**Data supplied:**
==========

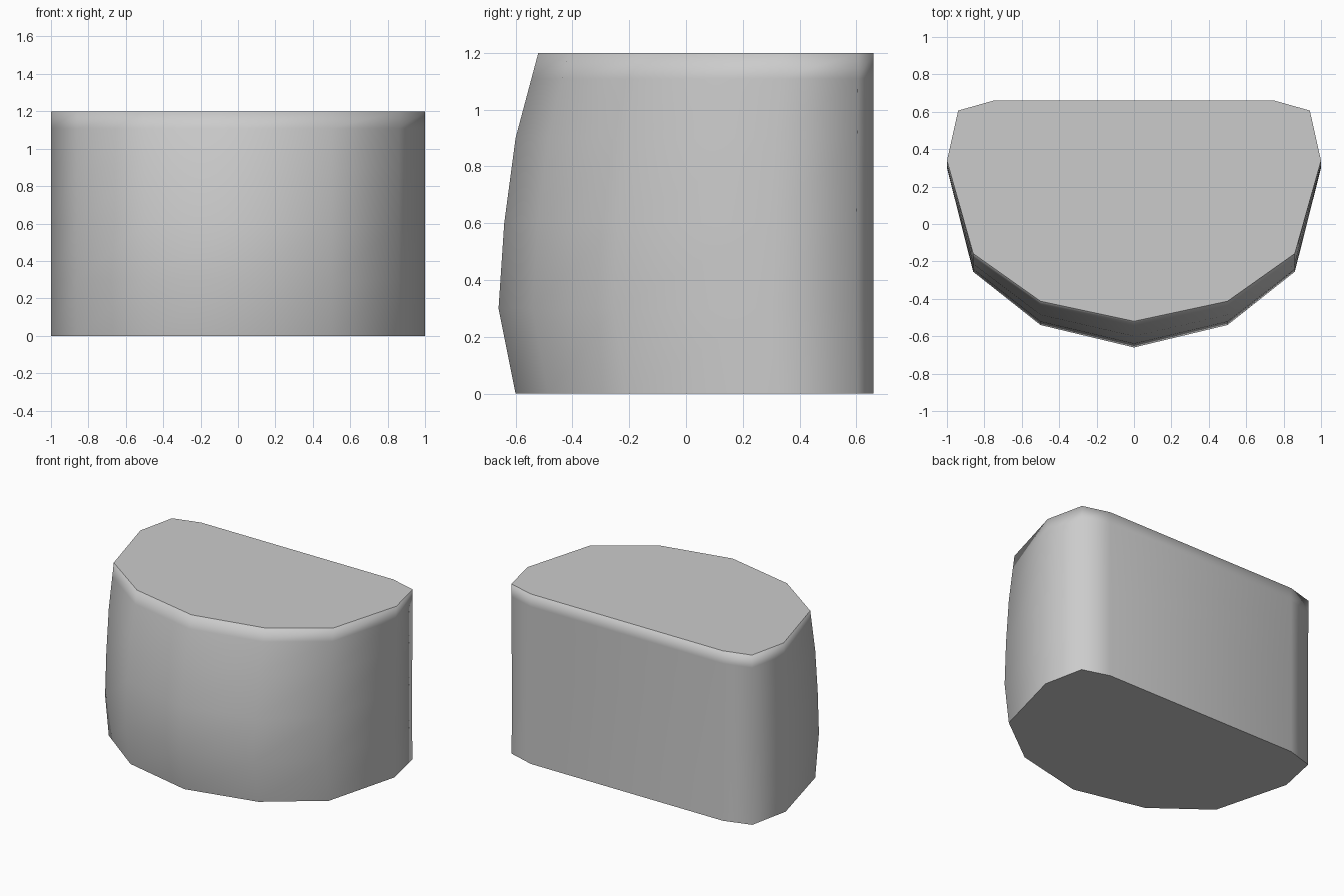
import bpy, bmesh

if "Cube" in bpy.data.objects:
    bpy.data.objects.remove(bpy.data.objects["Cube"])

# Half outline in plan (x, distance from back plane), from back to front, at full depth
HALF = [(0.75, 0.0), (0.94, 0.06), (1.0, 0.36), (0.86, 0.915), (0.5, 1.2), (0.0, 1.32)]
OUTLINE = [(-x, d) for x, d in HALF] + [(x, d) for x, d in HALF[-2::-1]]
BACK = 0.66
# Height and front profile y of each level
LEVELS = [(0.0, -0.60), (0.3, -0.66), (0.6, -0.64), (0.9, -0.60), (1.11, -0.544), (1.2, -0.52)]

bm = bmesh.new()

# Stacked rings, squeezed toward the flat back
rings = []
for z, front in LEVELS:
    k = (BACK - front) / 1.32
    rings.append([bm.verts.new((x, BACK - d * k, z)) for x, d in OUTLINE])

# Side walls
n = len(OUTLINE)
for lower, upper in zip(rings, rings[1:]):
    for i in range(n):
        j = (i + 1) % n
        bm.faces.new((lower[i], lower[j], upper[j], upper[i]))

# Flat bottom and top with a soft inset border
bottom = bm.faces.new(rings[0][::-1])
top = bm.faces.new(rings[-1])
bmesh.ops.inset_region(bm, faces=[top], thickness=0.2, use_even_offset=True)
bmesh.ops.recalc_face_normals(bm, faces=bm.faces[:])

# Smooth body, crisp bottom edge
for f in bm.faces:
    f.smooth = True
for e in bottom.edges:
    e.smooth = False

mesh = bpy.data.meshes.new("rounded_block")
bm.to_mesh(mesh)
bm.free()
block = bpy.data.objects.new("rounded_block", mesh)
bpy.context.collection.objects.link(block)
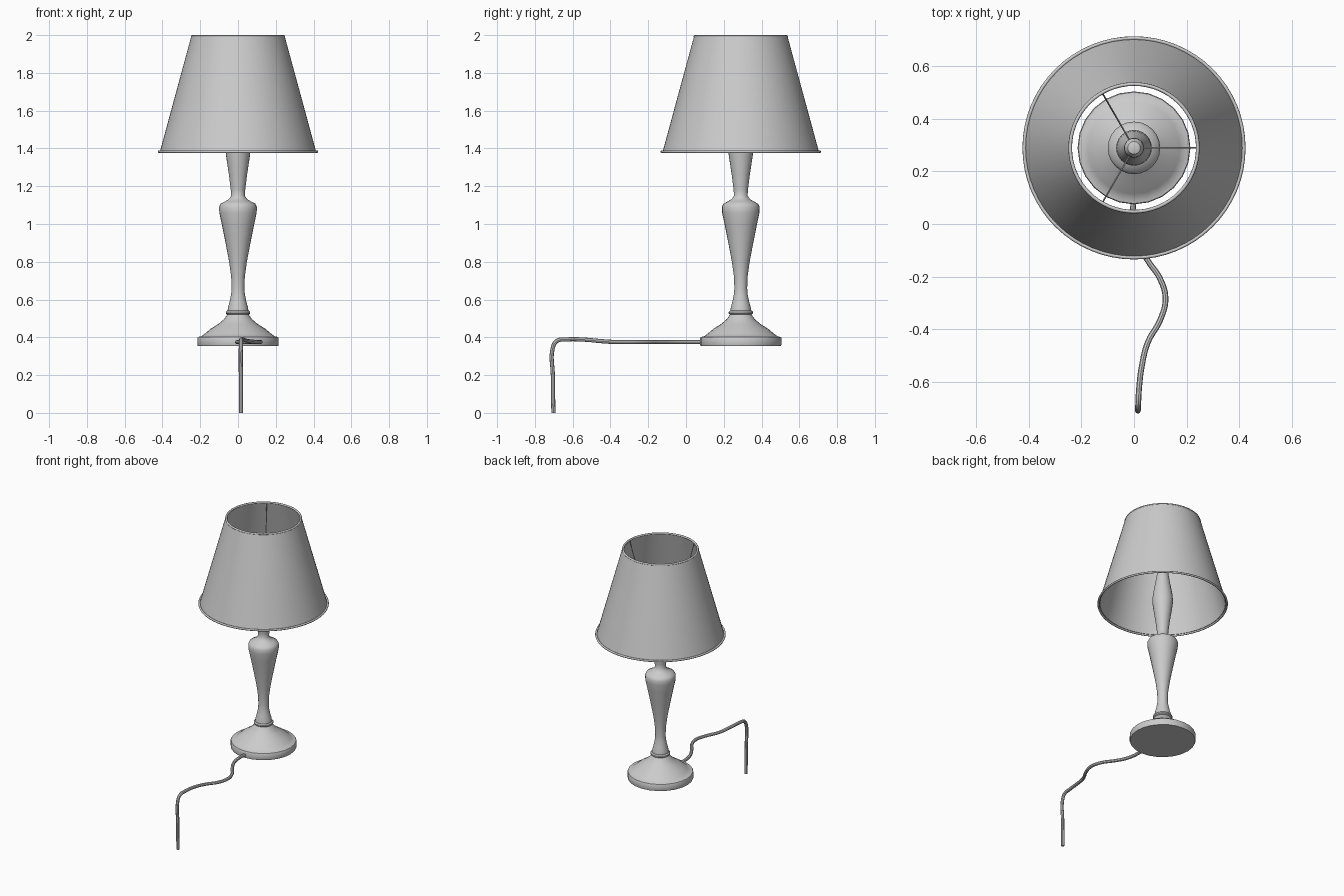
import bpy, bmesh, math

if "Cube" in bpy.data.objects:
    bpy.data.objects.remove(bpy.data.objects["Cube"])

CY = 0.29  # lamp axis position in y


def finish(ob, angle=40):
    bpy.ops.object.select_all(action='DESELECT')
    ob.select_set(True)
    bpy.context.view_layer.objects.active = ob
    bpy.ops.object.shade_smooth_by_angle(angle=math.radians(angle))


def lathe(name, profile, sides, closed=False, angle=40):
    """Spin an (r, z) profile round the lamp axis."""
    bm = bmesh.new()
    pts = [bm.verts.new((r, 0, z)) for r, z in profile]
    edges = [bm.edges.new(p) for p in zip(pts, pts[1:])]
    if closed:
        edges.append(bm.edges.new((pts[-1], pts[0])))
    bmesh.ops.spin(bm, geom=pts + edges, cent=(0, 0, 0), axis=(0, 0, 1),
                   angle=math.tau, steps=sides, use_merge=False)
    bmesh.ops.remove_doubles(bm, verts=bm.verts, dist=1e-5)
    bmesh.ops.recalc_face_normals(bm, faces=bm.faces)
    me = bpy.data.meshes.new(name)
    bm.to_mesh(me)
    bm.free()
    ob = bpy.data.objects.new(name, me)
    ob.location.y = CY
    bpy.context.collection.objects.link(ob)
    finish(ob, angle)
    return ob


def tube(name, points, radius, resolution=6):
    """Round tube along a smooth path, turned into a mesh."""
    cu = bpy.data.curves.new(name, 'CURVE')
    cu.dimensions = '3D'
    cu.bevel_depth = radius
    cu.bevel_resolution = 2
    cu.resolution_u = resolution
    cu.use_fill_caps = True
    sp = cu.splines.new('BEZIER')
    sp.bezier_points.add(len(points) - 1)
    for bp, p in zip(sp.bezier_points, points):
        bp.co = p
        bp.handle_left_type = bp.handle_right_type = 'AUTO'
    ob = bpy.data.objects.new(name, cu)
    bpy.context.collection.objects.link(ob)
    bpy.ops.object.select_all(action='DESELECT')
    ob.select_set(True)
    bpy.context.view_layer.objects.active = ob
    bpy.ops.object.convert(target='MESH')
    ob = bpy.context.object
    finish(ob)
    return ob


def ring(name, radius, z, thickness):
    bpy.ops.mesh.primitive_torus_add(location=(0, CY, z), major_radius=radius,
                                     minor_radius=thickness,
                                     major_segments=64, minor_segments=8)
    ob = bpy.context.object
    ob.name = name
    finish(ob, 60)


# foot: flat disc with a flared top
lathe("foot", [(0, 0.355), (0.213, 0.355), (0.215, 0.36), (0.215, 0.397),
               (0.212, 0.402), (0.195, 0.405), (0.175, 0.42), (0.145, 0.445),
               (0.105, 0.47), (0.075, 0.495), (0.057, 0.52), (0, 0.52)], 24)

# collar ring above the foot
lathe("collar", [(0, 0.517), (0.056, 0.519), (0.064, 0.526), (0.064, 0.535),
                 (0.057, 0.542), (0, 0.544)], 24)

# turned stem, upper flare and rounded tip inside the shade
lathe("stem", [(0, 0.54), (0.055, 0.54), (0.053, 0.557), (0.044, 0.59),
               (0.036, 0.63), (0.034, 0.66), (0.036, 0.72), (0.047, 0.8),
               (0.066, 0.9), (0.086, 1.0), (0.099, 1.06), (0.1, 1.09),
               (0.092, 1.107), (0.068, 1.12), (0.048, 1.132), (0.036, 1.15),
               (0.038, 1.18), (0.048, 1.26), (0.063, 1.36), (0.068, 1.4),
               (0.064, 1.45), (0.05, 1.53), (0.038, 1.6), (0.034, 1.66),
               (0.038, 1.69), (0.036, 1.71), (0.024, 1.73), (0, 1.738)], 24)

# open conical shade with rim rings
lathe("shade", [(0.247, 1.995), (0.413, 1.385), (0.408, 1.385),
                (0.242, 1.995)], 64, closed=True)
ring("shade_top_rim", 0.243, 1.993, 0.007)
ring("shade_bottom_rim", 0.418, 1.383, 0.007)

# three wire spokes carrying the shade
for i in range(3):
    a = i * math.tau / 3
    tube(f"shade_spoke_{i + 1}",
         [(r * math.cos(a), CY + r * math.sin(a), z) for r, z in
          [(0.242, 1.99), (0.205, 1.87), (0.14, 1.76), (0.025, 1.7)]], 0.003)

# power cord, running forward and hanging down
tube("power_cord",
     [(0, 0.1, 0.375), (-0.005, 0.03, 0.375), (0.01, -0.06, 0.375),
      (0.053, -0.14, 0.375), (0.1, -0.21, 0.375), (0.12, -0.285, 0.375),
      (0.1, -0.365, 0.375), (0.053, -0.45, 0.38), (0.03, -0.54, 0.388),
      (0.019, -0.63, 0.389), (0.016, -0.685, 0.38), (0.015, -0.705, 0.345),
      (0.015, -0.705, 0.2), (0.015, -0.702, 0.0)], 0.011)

==========

Scan the data above and copy each line containing the word "closed".

def lathe(name, profile, sides, closed=False, angle=40):
    if closed:
                (0.242, 1.995)], 64, closed=True)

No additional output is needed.